Despite Return Day cancellation, two key traditions will still take place in Georgetown
While this year's Return Day parade has been canceled, local leaders have announced that two of the day's most significant traditions will still occur.
Sen. Brian Pettyjohn and Rep. Ruth Briggs King, both R-Georgetown; and Georgetown Mayor Bill West will host the Reading of Returns and the Burying of the Hatchet on Nov. 5, in front of the Sussex County administrative offices on The Circle in Georgetown.
The returns, or election tallies, will be read at noon by Sussex County Sheriff Robert Lee, immediately followed by the symbolic burying of the hatchet by the chairpersons of the Sussex County Democratic, Republican, Independent and Libertarian Parties.
“Dozens of individuals have contacted me over the course of several weeks to see what could be done to keep the tradition of Return Day alive,” Pettyjohn said. “The divisive and caustic nature of the 2020 election season makes it especially important that we perform this act to show our constituents that we are ready to move past the election and govern for all people.”

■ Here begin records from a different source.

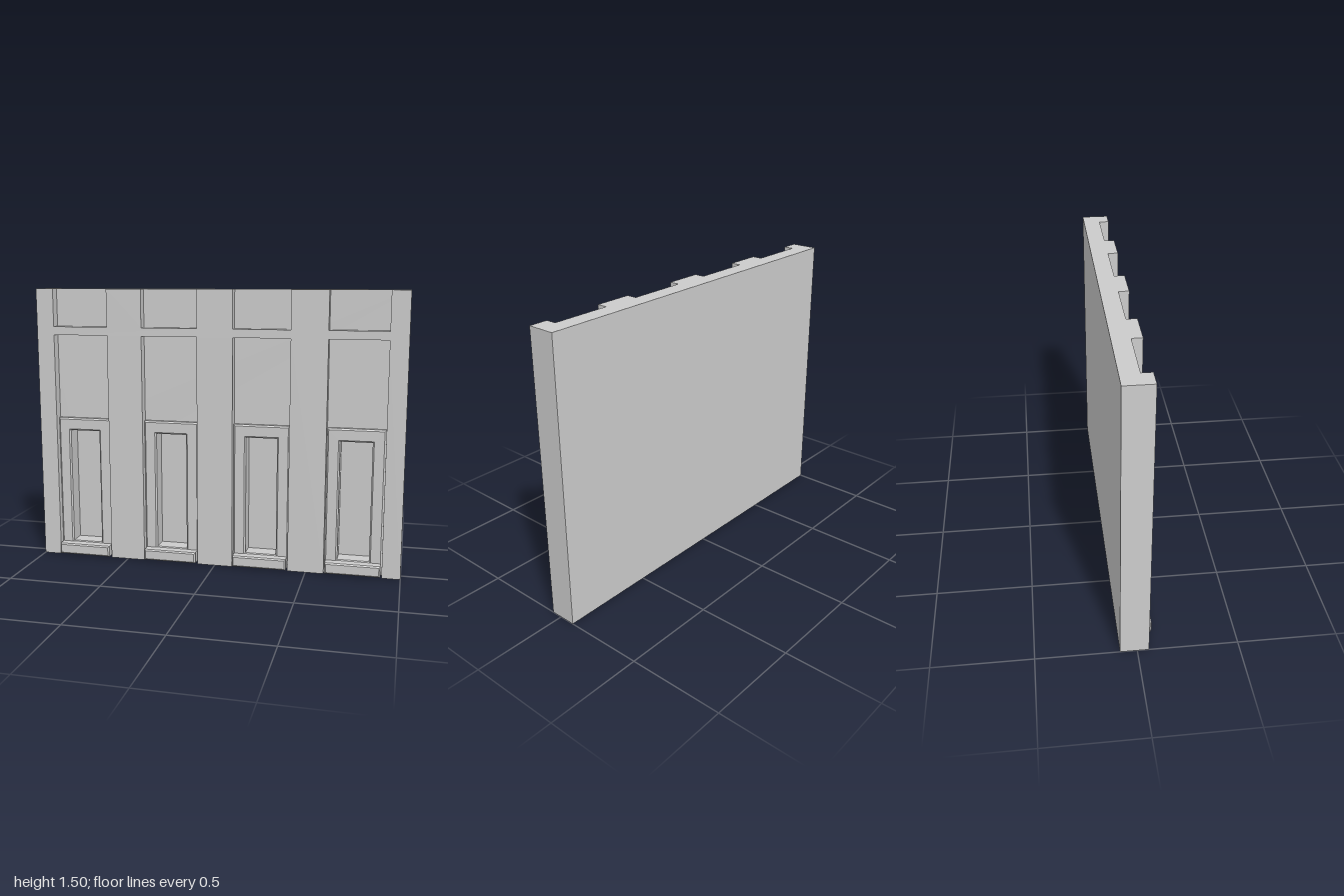
import * as THREE from 'three';

const material = new THREE.MeshStandardMaterial({ color: 0xcccccc, flatShading: true });
const centres = [-0.75, -0.25, 0.25, 0.75];
const WALL = { back: -0.085, front: 0.058, height: 1.5 };
const RECESS = { half: 0.153, z: 0.005, low: 1.25, high: 1.295 };
const WINDOW = { half: 0.084, bottom: 0.075, top: 0.717, z: -0.065 };

function rect(x0, y0, x1, y1, Type = THREE.Shape) {
  return new Type([[x0, y0], [x1, y0], [x1, y1], [x0, y1]].map(p => new THREE.Vector2(...p)));
}

function windowHole(x) {
  return rect(x - WINDOW.half, WINDOW.bottom, x + WINDOW.half, WINDOW.top, THREE.Path);
}

// Extrude a shape from z0 to z1, with an optional chamfer cut into its edges
function slab(name, shape, z0, z1, bevel = 0) {
  const geometry = new THREE.ExtrudeGeometry(shape, {
    depth: z1 - z0 - 2 * bevel, bevelEnabled: bevel > 0, bevelSegments: 1,
    bevelSize: bevel, bevelThickness: bevel, bevelOffset: -bevel,
  });
  geometry.translate(0, 0, z0 + bevel);
  const mesh = new THREE.Mesh(geometry, material);
  mesh.name = name;
  return mesh;
}

export function createModel() {
  const model = new THREE.Group();
  model.name = 'wallPanel';

  // Solid back of the wall
  model.add(slab('wallBack', rect(-1, 0, 1, WALL.height), WALL.back, WINDOW.z));

  // Middle layer, pierced by the deep windows
  const core = rect(-1, 0, 1, WALL.height);
  core.holes = centres.map(windowHole);
  model.add(slab('wallCore', core, WINDOW.z, RECESS.z));

  // Front layer: piers joined by a narrow rail, with bays notched from below and above
  const face = new THREE.Shape();
  face.moveTo(-1, 0);
  const notch = (x, dir, edge, inner) => {
    const a = x - dir * RECESS.half, b = x + dir * RECESS.half;
    face.lineTo(a, edge);
    face.lineTo(a, inner);
    face.lineTo(b, inner);
    face.lineTo(b, edge);
  };
  centres.forEach(x => notch(x, 1, 0, RECESS.low));
  face.lineTo(1, 0);
  face.lineTo(1, WALL.height);
  [...centres].reverse().forEach(x => notch(x, -1, WALL.height, RECESS.high));
  face.lineTo(-1, WALL.height);
  model.add(slab('piersAndRail', face, RECESS.z, WALL.front));

  // Chamfered window frame and projecting sill in each bay
  for (const x of centres) {
    const bay = new THREE.Group();
    bay.name = 'windowBay';
    const frame = rect(x - 0.152, 0.004, x + 0.152, 0.787);
    frame.holes = [windowHole(x)];
    bay.add(slab('windowFrame', frame, RECESS.z - 0.008, 0.032, 0.008));
    bay.add(slab('sill', rect(x - 0.146, 0.01, x + 0.146, 0.07), 0.01, 0.085, 0.007));
    model.add(bay);
  }
  return model;
}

The Sussex County Return Day Committee has no involvement in the activities after it canceled the official event due to COVID-19 restrictions. While exactly when Return Day began is unknown, it's been celebrated in Georgetown since at least the 1800s. This year was the first time the event was called off since 1942 and 1946 due to World War II.
All participants and spectators in the traditional activities will be expected to abide by COVID-19 guidelines relating to social distancing and face coverings, according to a press release from the Senate Republican Caucus.
The Circle will be closed to traffic from 8 a.m. until 4 p.m. Nov. 5.
For more information, visit BuryTheHatchet2020.com.